Keni Ravish Rajiv, Deepak Menon and Ashalatha Radhakrishnan*
Department of Neurology, R. Madhavan Nayar Center for Comprehensive Epilepsy Care, Sree Chitra Tirunal Institute For Medical Sciences and Technology, Trivandrum, Kerala, India
*Corresponding Author: Ashalatha Radhakrishnan, Professor of Neurology and Epileptologist, Department of Neurology, R. Madhavan Nayar Center for Comprehensive Epilepsy Care, Sree Chitra Tirunal Institute of Medical Sciences and Technology, Trivandrum, Kerala, India.
Received: July 26, 2020; Published: August 31, 2020
Periodic lateralised epileptiform discharges are electrophysiological biomarkers of acute and sometimes chronic brain injury. A major controversy through the years has been whether PLEDs are truly ictal or just interictal or post-ictal epiphenomenon, and whether these discharges warrant any treatment. In this review, we aimed to critically analyze this issue of whether to actively treat or wait and watch PLEDs in various situations. We conclude that the etiology of PLEDs, depth of encephalopathy and presence of clinical seizures is associated with poor outcome rather than presence of PLEDs per se. Continuous EEG monitoring is warranted to recognise ictal or high risk interictal EEG patterns akin to NCSE before treating aggressively with antiepileptic drugs.
Keywords: PLEDs; BiPLEDs; Seizures; NCSE; Outcome
Citation: Radhakrishnan., et al. “PLEDs and NCSE: To Split or Lump them Together?".Acta Scientific Neurology 3.9 (2020): 136-139.

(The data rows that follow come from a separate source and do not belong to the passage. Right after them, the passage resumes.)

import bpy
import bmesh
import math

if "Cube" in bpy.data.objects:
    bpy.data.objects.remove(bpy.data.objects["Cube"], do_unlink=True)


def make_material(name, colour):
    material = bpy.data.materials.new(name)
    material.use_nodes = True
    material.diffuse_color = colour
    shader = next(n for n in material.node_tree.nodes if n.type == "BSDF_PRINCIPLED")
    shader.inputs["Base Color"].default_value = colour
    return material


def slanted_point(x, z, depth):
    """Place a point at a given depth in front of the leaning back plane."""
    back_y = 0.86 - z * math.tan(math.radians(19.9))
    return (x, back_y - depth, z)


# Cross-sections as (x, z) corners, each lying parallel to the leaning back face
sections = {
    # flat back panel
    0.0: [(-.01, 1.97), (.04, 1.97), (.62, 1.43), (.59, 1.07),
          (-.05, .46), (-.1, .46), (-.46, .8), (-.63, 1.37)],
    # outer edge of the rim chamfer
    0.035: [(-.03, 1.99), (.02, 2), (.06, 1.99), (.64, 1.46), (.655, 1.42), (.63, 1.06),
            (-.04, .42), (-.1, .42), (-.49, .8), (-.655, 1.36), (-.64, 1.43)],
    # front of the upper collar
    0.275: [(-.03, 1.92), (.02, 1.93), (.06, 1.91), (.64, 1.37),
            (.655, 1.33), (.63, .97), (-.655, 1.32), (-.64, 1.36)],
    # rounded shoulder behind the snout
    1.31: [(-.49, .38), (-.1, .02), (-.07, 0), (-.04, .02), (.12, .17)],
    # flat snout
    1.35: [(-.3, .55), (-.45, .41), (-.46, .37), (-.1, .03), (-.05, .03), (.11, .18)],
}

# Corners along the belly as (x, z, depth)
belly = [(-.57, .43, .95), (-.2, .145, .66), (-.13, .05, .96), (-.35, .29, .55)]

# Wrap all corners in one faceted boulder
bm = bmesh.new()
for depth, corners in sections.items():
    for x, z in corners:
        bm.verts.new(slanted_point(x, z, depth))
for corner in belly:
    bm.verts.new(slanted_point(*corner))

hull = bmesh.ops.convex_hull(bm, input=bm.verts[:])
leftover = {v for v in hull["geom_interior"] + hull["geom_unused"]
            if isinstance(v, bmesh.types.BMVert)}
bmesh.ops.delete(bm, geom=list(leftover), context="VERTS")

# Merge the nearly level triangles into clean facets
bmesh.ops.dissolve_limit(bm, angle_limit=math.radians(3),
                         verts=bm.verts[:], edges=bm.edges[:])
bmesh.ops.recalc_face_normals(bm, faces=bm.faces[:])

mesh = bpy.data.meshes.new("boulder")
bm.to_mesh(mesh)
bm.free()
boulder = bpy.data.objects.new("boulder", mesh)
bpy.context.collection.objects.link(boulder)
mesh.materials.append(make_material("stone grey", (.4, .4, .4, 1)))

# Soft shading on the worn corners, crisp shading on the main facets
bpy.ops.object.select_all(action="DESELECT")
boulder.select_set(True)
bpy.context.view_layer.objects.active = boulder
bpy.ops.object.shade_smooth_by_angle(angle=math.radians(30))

Copyright: © 2020 Radhakrishnan., et al. This is an open-access article distributed under the terms of the Creative Commons Attribution License, which permits unrestricted use, distribution, and reproduction in any medium, provided the original author and source are credited.